Rendered images with source text:
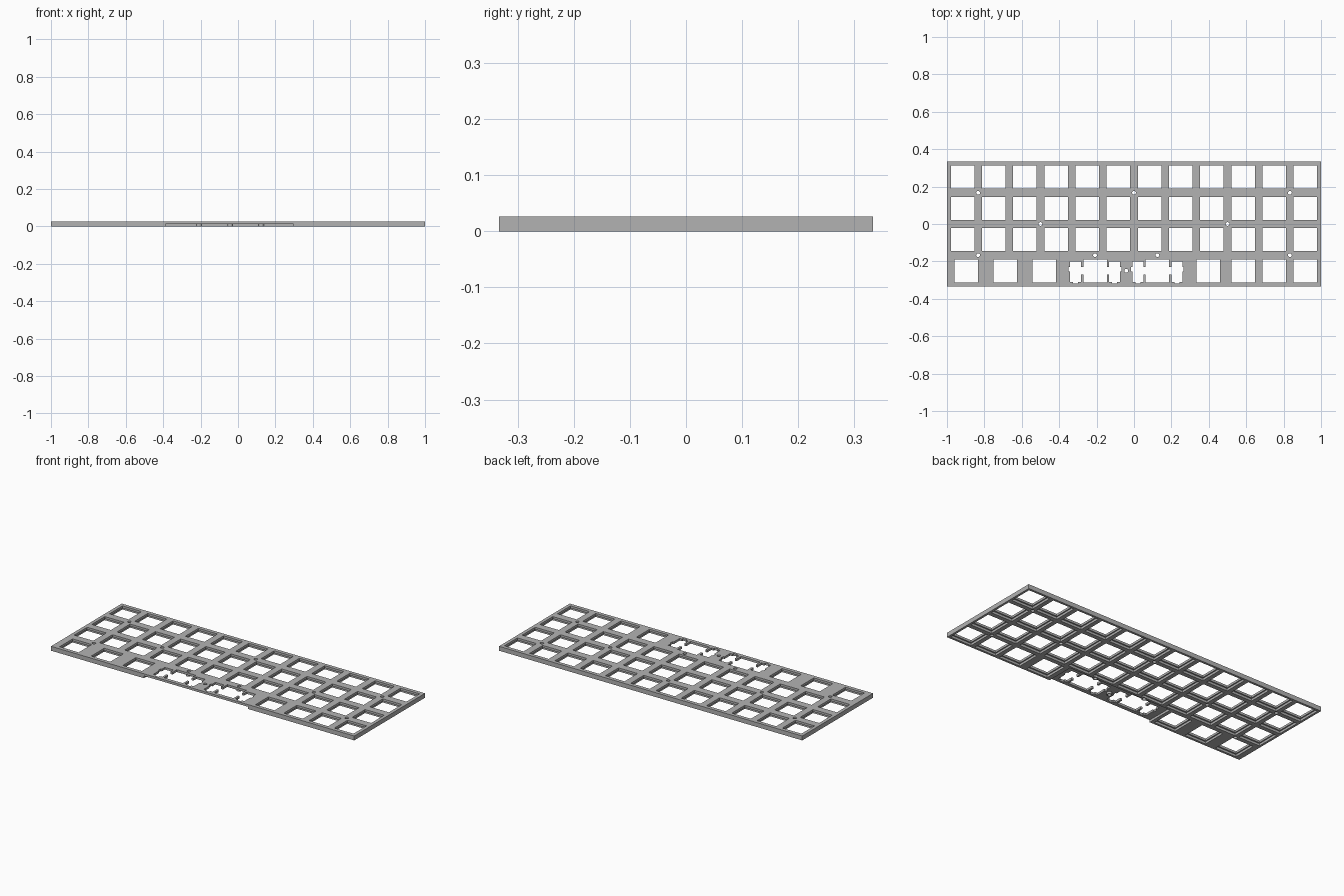
import bpy
import bmesh
from mathutils import Matrix

if "Cube" in bpy.data.objects:
    bpy.data.objects.remove(bpy.data.objects["Cube"], do_unlink=True)

U = 1 / 6             # one key pitch
MM = U / 19.05        # one millimetre
HEIGHT = 3 * MM
STEP = HEIGHT / 2     # underside of the thin plate
OVER = 0.02           # cutter overshoot

grey = bpy.data.materials.new("plate_grey")
grey.use_nodes = True
grey.diffuse_color = (0.45, 0.45, 0.45, 1)
grey.node_tree.nodes["Principled BSDF"].inputs["Base Color"].default_value = grey.diffuse_color


def box(bm, x0, x1, y0, y1, z0, z1):
    size = Matrix.Diagonal((x1 - x0, y1 - y0, z1 - z0, 1))
    centre = Matrix.Translation(((x0 + x1) / 2, (y0 + y1) / 2, (z0 + z1) / 2))
    bmesh.ops.create_cube(bm, size=1, matrix=centre @ size)


def hole(bm, x, y, w, h, z0, z1):
    box(bm, x - w / 2, x + w / 2, y - h / 2, y + h / 2, z0, z1)


def cylinder(bm, x, y, r, z0, z1):
    bmesh.ops.create_cone(bm, cap_ends=True, segments=24, radius1=r, radius2=r, depth=z1 - z0,
                          matrix=Matrix.Translation((x, y, (z0 + z1) / 2)))


def make(name, bm):
    mesh = bpy.data.meshes.new(name)
    bm.to_mesh(mesh)
    bm.free()
    mesh.materials.append(grey)
    obj = bpy.data.objects.new(name, mesh)
    bpy.context.collection.objects.link(obj)
    return obj


def combine(target, tool, operation):
    mod = target.modifiers.new("boolean", "BOOLEAN")
    mod.operation = operation
    mod.solver = "EXACT"
    mod.use_self = True
    mod.object = tool
    graph = bpy.context.evaluated_depsgraph_get()
    mesh = bpy.data.meshes.new_from_object(target.evaluated_get(graph))
    target.modifiers.clear()
    target.data = mesh
    bpy.data.objects.remove(tool, do_unlink=True)


# Layout of switches, long keys and screws
keys = [((c - 5.5) * U, (r - 0.5) * U) for r in range(3) for c in range(12)]
bottom_y = -1.5 * U
keys += [(x * U - 1, bottom_y) for x in (0.625, 1.875, 3.125, 8.375, 9.5, 10.5, 11.5)]
long_keys = [4.75 * U - 1, 6.75 * U - 1]
bosses = [(x, -U) for x in long_keys] + [(sum(long_keys) / 2, bottom_y)]
screws = bosses + [(x, y) for x in (-5 * U, 5 * U) for y in (-U, U)]
screws += [(0, U), (-3 * U, 0), (3 * U, 0)]

# Solid slab
bm = bmesh.new()
box(bm, -1, 1, -2 * U, 2 * U, 0, HEIGHT)
plate = make("switch_plate", bm)

# Underside clip pockets and the open recess under the long keys
bm = bmesh.new()
for x, y in keys:
    hole(bm, x, y, 16 * MM, 16 * MM, -OVER, STEP)
box(bm, -0.387, 0.298, -2 * U - OVER, -U, -OVER, STEP)
combine(plate, make("pocket_cutter", bm), "DIFFERENCE")

# Screw bosses in the recess
bm = bmesh.new()
for x, y in bosses:
    cylinder(bm, x, y, 0.0145, 0, STEP + 0.004)
combine(plate, make("screw_bosses", bm), "UNION")

# Through holes for switches and screws
bm = bmesh.new()
through = (-OVER, HEIGHT + OVER)
for x, y in keys + [(x, bottom_y) for x in long_keys]:
    hole(bm, x, y, 0.126, 0.123, *through)
for x, y in screws:
    cylinder(bm, x, y, 0.0102, *through)

# Stabiliser slots either side of each long key
for x in long_keys:
    for side in (-1, 1):
        def slot(inner, outer, low, high):
            a, b = sorted((x + side * inner * MM, x + side * outer * MM))
            box(bm, a, b, bottom_y + low * MM, bottom_y + high * MM, *through)
        slot(8.6, 15.25, -6.77, 5.53)     # main slot
        slot(10.4, 13.45, -7.9, -6)       # lower notch
        slot(14, 16.1, -0.5, 2.3)         # outer notch
        slot(6, 9, -2.3, 2.3)             # link to the switch hole
combine(plate, make("through_cutter", bm), "DIFFERENCE")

* **TASK BRIEF**:
For the string "materials", show each line of the entries above where it occurs.

* **ANSWER SPACE**:
grey = bpy.data.materials.new("plate_grey")
    mesh.materials.append(grey)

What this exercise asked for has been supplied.